***** Data extracts *****
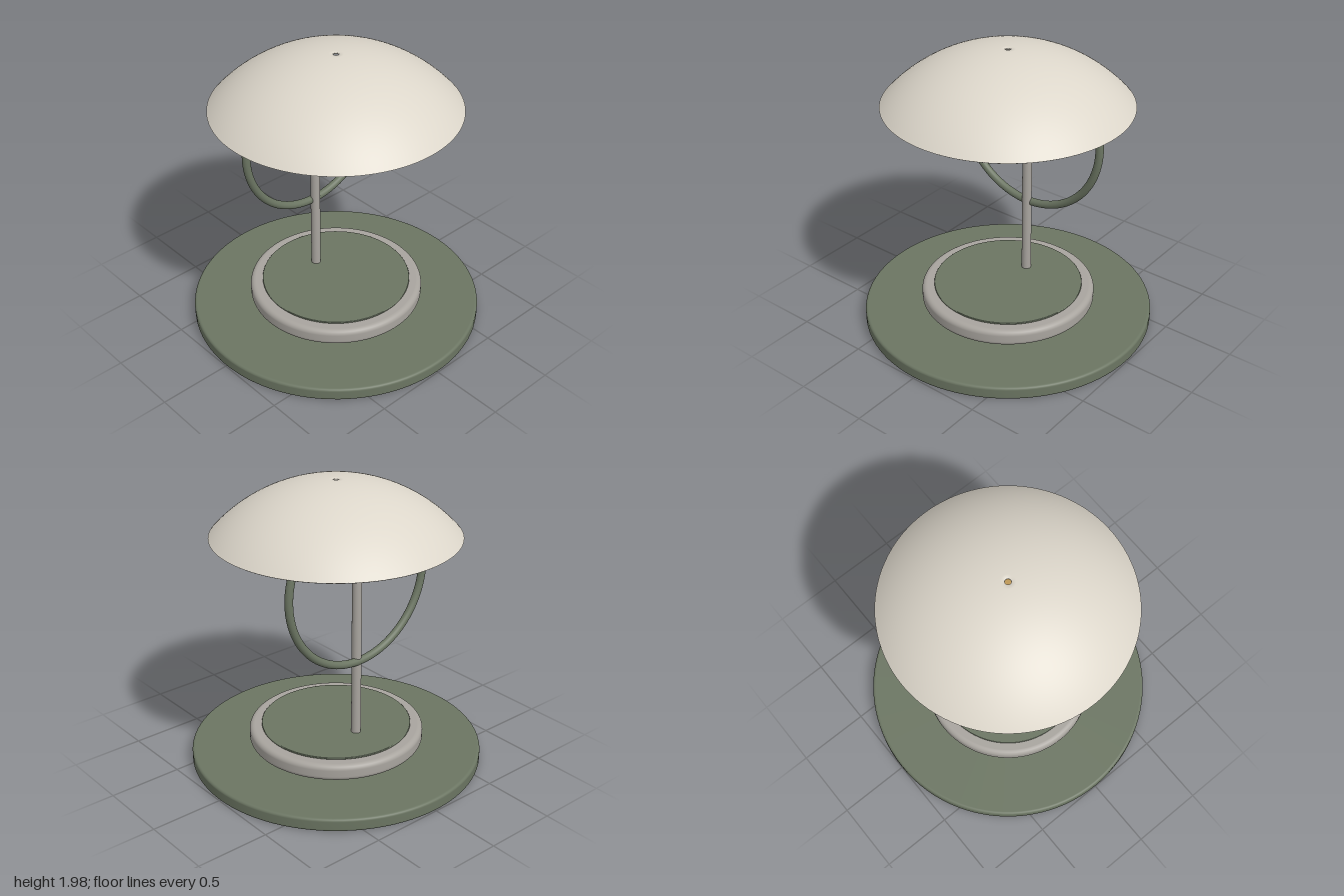
import * as THREE from 'three';

const paint = (name, color) => {
  const m = new THREE.MeshStandardMaterial({ color });
  m.name = name;
  return m;
};

export function createModel() {
  const green = paint('sage green', 0x6b7562);
  const grey = paint('warm grey', 0xa8a49e);
  const cream = paint('cream', 0xdcd6ca);
  const gold = paint('gold', 0xc09a58);
  const model = new THREE.Group();
  model.name = 'tableLamp';

  const add = (name, geometry, material, x = 0, y = 0, z = 0) => {
    const mesh = new THREE.Mesh(geometry, material);
    mesh.name = name;
    mesh.position.set(x, y, z);
    model.add(mesh);
    return mesh;
  };

  // Round disc with a softened rim, standing on y = 0
  const disc = (radius, height, bevel) => {
    const pts = [new THREE.Vector2(0, 0), new THREE.Vector2(radius - bevel - 0.002, 0)];
    for (const [cy, start] of [[bevel, -Math.PI / 2], [height - bevel, 0]]) {
      for (let i = 0; i <= 6; i++) {
        const a = start + (i / 6) * Math.PI / 2;
        pts.push(new THREE.Vector2(radius - bevel + bevel * Math.cos(a), cy + bevel * Math.sin(a)));
      }
    }
    pts.push(new THREE.Vector2(radius - bevel - 0.002, height), new THREE.Vector2(0, height));
    return new THREE.LatheGeometry(pts, 96);
  };

  // Base: wide plate, raised puck and thin inlay
  add('basePlate', disc(1, 0.09, 0.018), green);
  add('basePuck', disc(0.6, 0.115, 0.035), grey, 0, 0.115, 0);
  add('baseInlay', disc(0.515, 0.014, 0.005), green, 0, 0.23, 0);

  // Stem behind the centre, and the upright ring beside it
  add('stem', new THREE.CylinderGeometry(0.033, 0.033, 1.69, 32), grey, 0, 1.085, -0.21);
  add('ring', new THREE.TorusGeometry(0.57, 0.027, 20, 96), green, 0, 1.352, -0.225);

  // Flattened light body and the thin diffuser around it
  add('lightBody', new THREE.SphereGeometry(0.42, 64, 32), gold, 0, 1.54, 0).scale.y = 0.18;
  add('diffuser', disc(0.645, 0.018, 0.007), grey, 0, 1.552, 0);

  // Domed shell with a small hole at the crown: outer arc up, inner arc back down
  const R = 1.105, top = 1.985, wall = 0.012;
  const arc = (radius, rStart, rEnd) => {
    const a = Math.asin(rStart / radius), b = Math.asin(rEnd / radius);
    return Array.from({ length: 33 }, (_, i) => {
      const t = a + (b - a) * i / 32;
      return new THREE.Vector2(radius * Math.sin(t), top - R + radius * Math.cos(t));
    });
  };
  const outer = arc(R, 0.825, 0.02);
  const inner = arc(R - wall, 0.02, 0.815);
  add('shade', new THREE.LatheGeometry([...outer, ...inner, outer[0].clone()], 96), cream);

  return model;
}
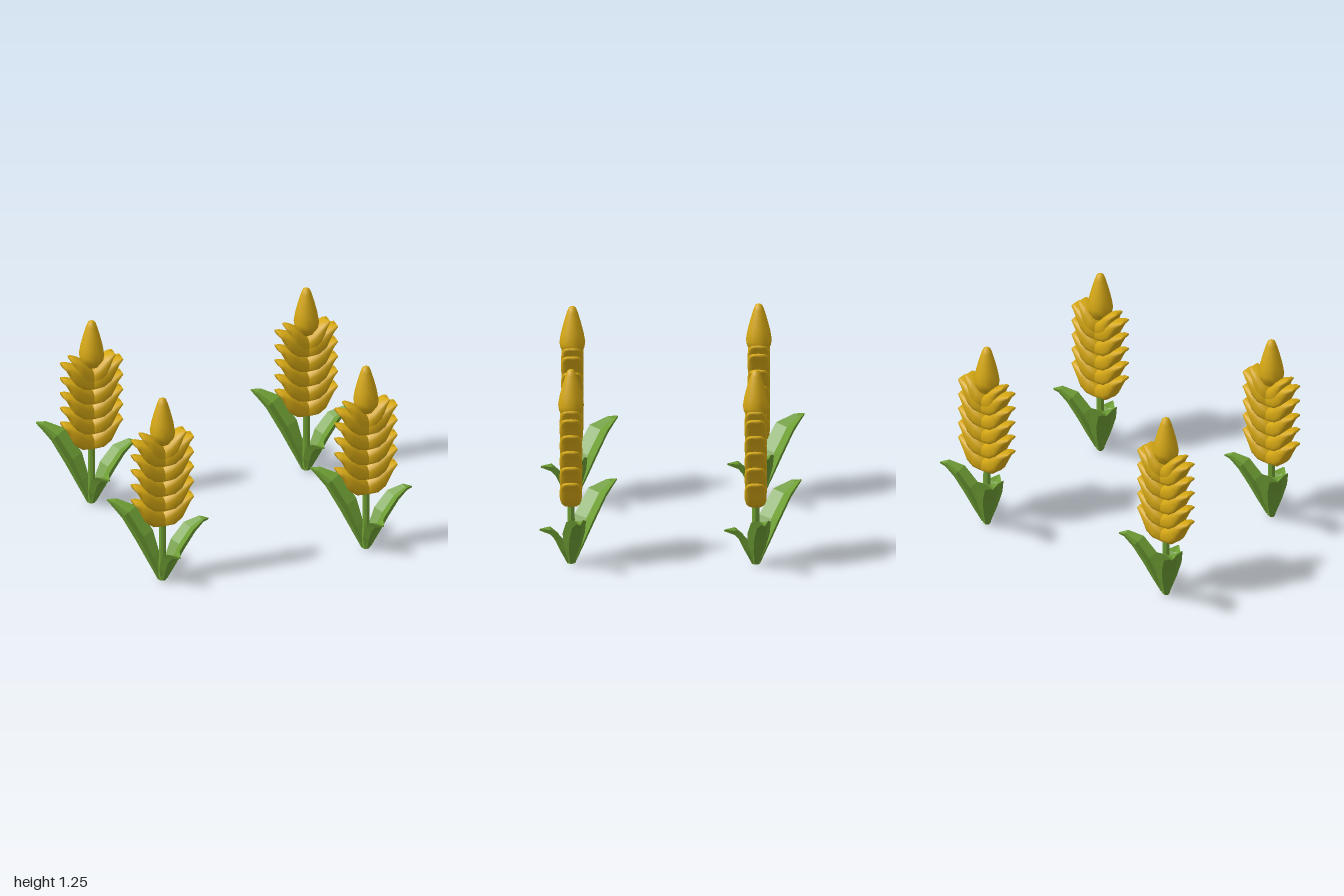
import * as THREE from 'three';

const green = new THREE.MeshStandardMaterial({ color: 0x6e9e34, flatShading: true });
const gold = new THREE.MeshStandardMaterial({ color: 0xd6a814 });

// Skins a list of equal-length rings of [x, y, z] points and closes both ends
function loft(rings) {
  const n = rings[0].length, index = [];
  for (let i = 0; i < rings.length - 1; i++) {
    for (let j = 0; j < n; j++) {
      const a = i * n + j, b = i * n + (j + 1) % n;
      index.push(a, b, b + n, a, b + n, a + n);
    }
  }
  const last = (rings.length - 1) * n;
  for (let j = 1; j < n - 1; j++) {
    index.push(0, j + 1, j, last, last + j, last + j + 1);
  }
  const geo = new THREE.BufferGeometry();
  geo.setAttribute('position', new THREE.Float32BufferAttribute(rings.flat(2), 3));
  geo.setIndex(index);
  geo.computeVertexNormals();
  return geo;
}

// Channelled leaf reaching along +x; stations are [reach, height, half width]
function leafGeometry(stations) {
  return loft(stations.map(([x, y, w], i) => {
    const p = stations[Math.max(i - 1, 0)];
    const q = stations[Math.min(i + 1, stations.length - 1)];
    const len = Math.hypot(q[0] - p[0], q[1] - p[1]);
    const nx = -(q[1] - p[1]) / len, ny = (q[0] - p[0]) / len;
    const fold = w * 0.3 + 0.004;
    const at = (n, z) => [x + nx * n, y + ny * n, z];
    return [at(0.004, 0), at(fold, w), at(-fold, w * 0.5), at(-fold, -w * 0.5), at(fold, -w)];
  }));
}

// Grain curving outwards and up; stations are [outer x, outer y, inner x, inner y, half depth]
function grainGeometry() {
  const stations = [
    [0, 0.385, 0, 0.48, 0.06],
    [0.07, 0.39, 0.045, 0.515, 0.067],
    [0.115, 0.425, 0.085, 0.548, 0.07],
    [0.138, 0.475, 0.12, 0.563, 0.066],
    [0.165, 0.53, 0.158, 0.574, 0.058],
    [0.195, 0.562, 0.19, 0.578, 0.042],
  ];
  const sides = 14;
  const round = (v) => Math.sign(v) * Math.abs(v) ** 0.75;
  return loft(stations.map(([ox, oy, ix, iy, d]) =>
    Array.from({ length: sides }, (_, j) => {
      const a = (j / sides) * Math.PI * 2;
      const c = round(Math.cos(a)), s = round(Math.sin(a));
      return [(ox + ix) / 2 + (ix - ox) / 2 * c, (oy + iy) / 2 + (iy - oy) / 2 * c, d * s];
    })));
}

function createPlant() {
  const plant = new THREE.Group();
  const add = (name, geo, mat) => {
    const mesh = new THREE.Mesh(geo, mat);
    mesh.name = name;
    plant.add(mesh);
    return mesh;
  };

  // Stem
  add('stem', new THREE.CylinderGeometry(0.022, 0.025, 0.42, 8).translate(0, 0.22, 0), green);

  // Three leaves, each turned towards its own direction (x, z)
  const leaves = [
    ['backLeaf', -0.27, -0.28, [[0.015, 0.01, 0.022], [0.07, 0.14, 0.06], [0.135, 0.27, 0.085],
      [0.24, 0.41, 0.08], [0.34, 0.46, 0.035], [0.385, 0.468, 0.003]]],
    ['sideLeaf', 0.32, -0.06, [[0.02, 0.02, 0.022], [0.065, 0.12, 0.055], [0.12, 0.22, 0.07],
      [0.2, 0.315, 0.062], [0.28, 0.355, 0.03], [0.325, 0.348, 0.003]]],
    ['frontLeaf', 0.05, 0.19, [[0.015, 0.015, 0.018], [0.05, 0.1, 0.045], [0.085, 0.18, 0.055],
      [0.13, 0.225, 0.045], [0.2, 0.238, 0.003]]],
  ];
  for (const [name, x, z, stations] of leaves) {
    add(name, leafGeometry(stations), green).rotation.y = Math.atan2(-z, x);
  }

  // Mirrored pairs of grains stacked up the ear, the last pair narrower
  const grain = grainGeometry();
  for (let i = 0; i < 6; i++) {
    for (const turn of [0, Math.PI]) {
      const mesh = add('grain', grain, gold);
      mesh.position.y = i < 5 ? i * 0.1025 : 0.45;
      mesh.rotation.y = turn;
      if (i === 5) mesh.scale.x = 0.74;
    }
  }

  // Pointed bud on top
  const profile = [[0, 0.93], [0.045, 0.95], [0.073, 0.99], [0.08, 1.03], [0.07, 1.09],
    [0.052, 1.16], [0.034, 1.22], [0.022, 1.25], [0.01, 1.258], [0, 1.26]];
  add('bud', new THREE.LatheGeometry(profile.map(([r, y]) => new THREE.Vector2(r, y)), 12), gold);
  return plant;
}

export function createModel() {
  const model = new THREE.Group();
  model.name = 'grainPlants';
  const spots = [[-0.73, -0.54], [0.67, -0.54], [-0.66, 0.61], [0.67, 0.6]];
  for (const [x, z] of spots) {
    const plant = createPlant();
    plant.name = 'plant';
    plant.position.set(x, 0, z);
    model.add(plant);
  }
  return model;
}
*****
Exercise objective
Look above for the line containing "const R = 1.105, top = 1.985, wall = 0.012;", then copy exactly from it through the line containing "const green = new", keeping both and leaving out pictures. Add nothing else.

Answer below
  const R = 1.105, top = 1.985, wall = 0.012;
  const arc = (radius, rStart, rEnd) => {
    const a = Math.asin(rStart / radius), b = Math.asin(rEnd / radius);
    return Array.from({ length: 33 }, (_, i) => {
      const t = a + (b - a) * i / 32;
      return new THREE.Vector2(radius * Math.sin(t), top - R + radius * Math.cos(t));
    });
  };
  const outer = arc(R, 0.825, 0.02);
  const inner = arc(R - wall, 0.02, 0.815);
  add('shade', new THREE.LatheGeometry([...outer, ...inner, outer[0].clone()], 96), cream);

  return model;
}
import * as THREE from 'three';

const green = new THREE.MeshStandardMaterial({ color: 0x6e9e34, flatShading: true });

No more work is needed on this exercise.